### WORK INSTRUCTIONS
Find how many lines of the records hold the string "target" and reply with only that total.

:::::

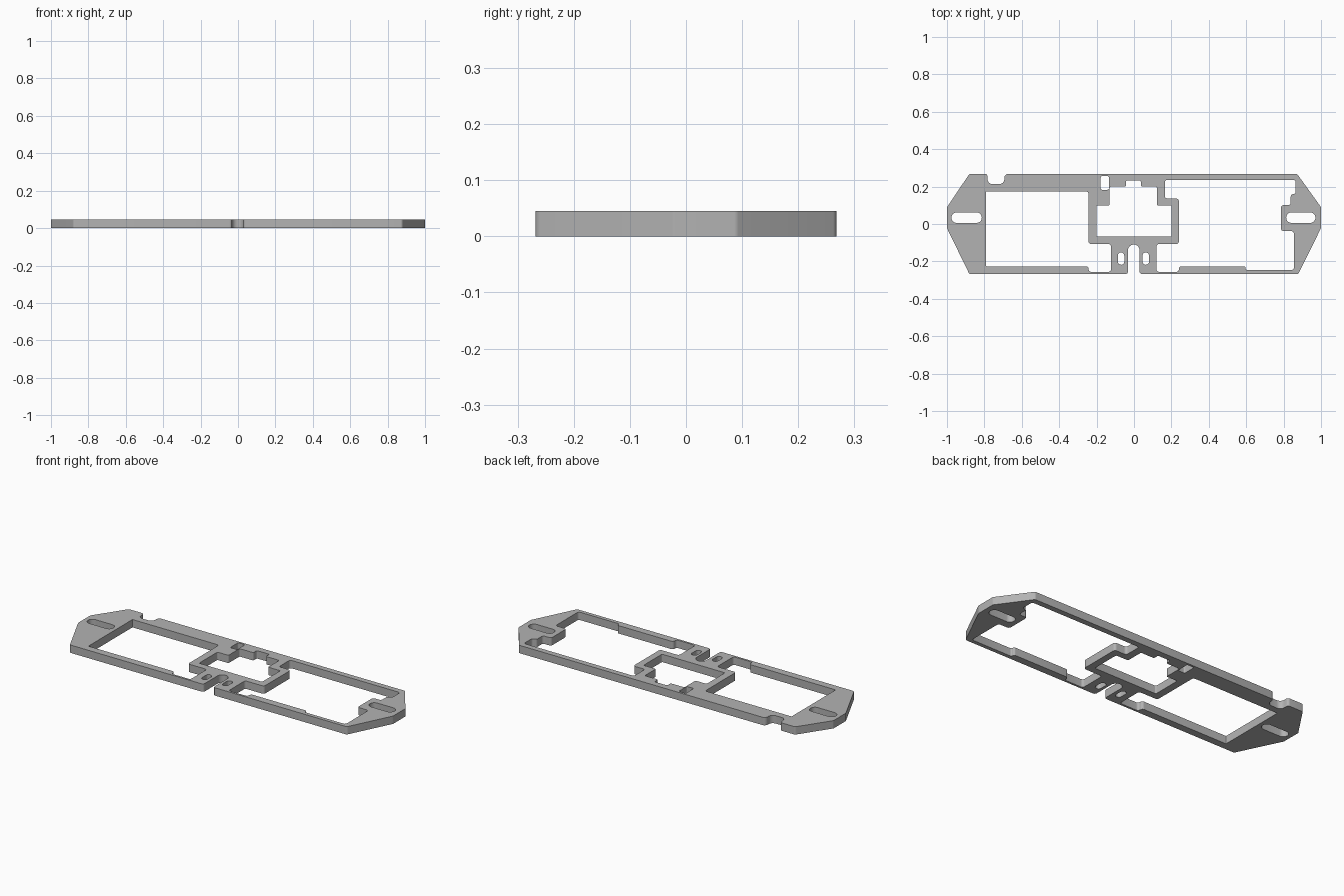
import bpy
import bmesh
import math
from mathutils import Vector

THICKNESS = 0.045
UNIT = 0.001  # profile coordinates are written in thousandths
CORNER = 14   # usual corner radius

cube = bpy.data.objects.get("Cube")
if cube:
    bpy.data.objects.remove(cube)


def fillet(points, radius, steps=6):
    """Round every corner; a third value on a point overrides the radius."""
    rounded = []
    count = len(points)
    for i, point in enumerate(points):
        corner = Vector(point[:2])
        to_prev = Vector(points[i - 1][:2]) - corner
        to_next = Vector(points[(i + 1) % count][:2]) - corner
        wanted = point[2] if len(point) > 2 else radius
        half = to_prev.angle(to_next) / 2
        limit = 0.49 * min(to_prev.length, to_next.length)
        setback = min(wanted / math.tan(half), limit)
        if setback < 1:
            rounded.append(corner)
            continue
        r = setback * math.tan(half)
        u, v = to_prev.normalized(), to_next.normalized()
        centre = corner + (u + v).normalized() * (r / math.sin(half))
        start = corner + u * setback - centre
        end = corner + v * setback - centre
        sweep = start.angle_signed(end)
        for k in range(steps + 1):
            a = -sweep * k / steps
            c, s = math.cos(a), math.sin(a)
            rounded.append(centre + Vector((start.x * c - start.y * s,
                                            start.x * s + start.y * c)))
    return rounded


def slot(x0, x1, y0, y1, radius=None):
    """Rectangular opening, with fully round ends unless a radius is given."""
    if radius is None:
        radius = min(x1 - x0, y1 - y0) / 2
    return fillet([(x0, y0), (x1, y0), (x1, y1), (x0, y1)], radius, 8)


def extrude_plate(name, loops, material):
    """Fill nested loops as one plate with openings and give it thickness."""
    curve = bpy.data.curves.new(name + "_profile", 'CURVE')
    curve.dimensions = '2D'
    curve.fill_mode = 'BOTH'
    curve.extrude = THICKNESS / 2
    for loop in loops:
        spline = curve.splines.new('POLY')
        spline.points.add(len(loop) - 1)
        for target, p in zip(spline.points, loop):
            target.co = (p.x * UNIT, p.y * UNIT, 0, 1)
        spline.use_cyclic_u = True
    helper = bpy.data.objects.new(name + "_profile", curve)
    bpy.context.collection.objects.link(helper)
    graph = bpy.context.evaluated_depsgraph_get()
    mesh = bpy.data.meshes.new_from_object(helper.evaluated_get(graph))
    bpy.data.objects.remove(helper)

    bm = bmesh.new()
    bm.from_mesh(mesh)
    bmesh.ops.remove_doubles(bm, verts=bm.verts, dist=UNIT / 10)
    bmesh.ops.translate(bm, verts=bm.verts, vec=(0, 0, THICKNESS / 2))
    bmesh.ops.recalc_face_normals(bm, faces=bm.faces)
    bm.to_mesh(mesh)
    bm.free()

    mesh.name = name
    mesh.materials.clear()
    mesh.materials.append(material)
    plate = bpy.data.objects.new(name, mesh)
    bpy.context.collection.objects.link(plate)
    bpy.ops.object.select_all(action='DESELECT')
    plate.select_set(True)
    bpy.context.view_layer.objects.active = plate
    bpy.ops.object.shade_smooth_by_angle(angle=math.radians(30))
    return plate


grey = bpy.data.materials.new("plain grey")
grey.use_nodes = True
colour = (0.45, 0.45, 0.45, 1)
grey.diffuse_color = colour
grey.node_tree.nodes["Principled BSDF"].inputs["Base Color"].default_value = colour

# Outer edge, with the rear cable notch and the round-headed front notch
outline = fillet([
    (-1000, 90), (-880, 268), (-783, 268), (-783, 213, 30), (-693, 213, 30),
    (-693, 268, 20), (872, 268), (1000, 90), (1000, -22), (878, -268),
    (30, -268), (30, -110, 31), (-32, -110, 31), (-32, -268),
    (-880, -268), (-1000, -22),
], CORNER)

# Large window on the right-hand side
right_window = fillet([
    (-792, 174, 4), (-243, 174), (-243, -107), (-123, -107), (-123, -256),
    (-243, -256), (-243, -226), (-792, -226, 4),
], CORNER)

# Large window on the left-hand side, stepped around the mounting tab
left_window = fillet([
    (165, 236), (165, 136), (240, 136), (240, -107), (120, -107),
    (120, -256), (240, -256), (240, -226), (596, -226), (596, -246),
    (855, -246), (855, -38), (786, -38), (786, 101), (838, 101),
    (838, 160), (864, 160), (864, 236),
], CORNER)

# Centre window with a stepped rear edge
centre_window = fillet([
    (-200, -68), (-200, 99), (-130, 99), (-130, 200), (-43, 200),
    (-43, 232), (37, 232), (37, 200), (122, 200), (122, 99),
    (200, 99), (200, -68),
], 7)

# Small openings: end screw slots, front tie slots and rear pin window
small_openings = [slot(-976, -814, 6, 62), slot(814, 970, 6, 62),
                  slot(-86, -52, -218, -152), slot(46, 80, -218, -152),
                  slot(-178, -134, 183, 256, 8)]

extrude_plate("mounting_plate",
              [outline, right_window, left_window, centre_window] + small_openings,
              grey)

:::::

### TASK ANSWER
2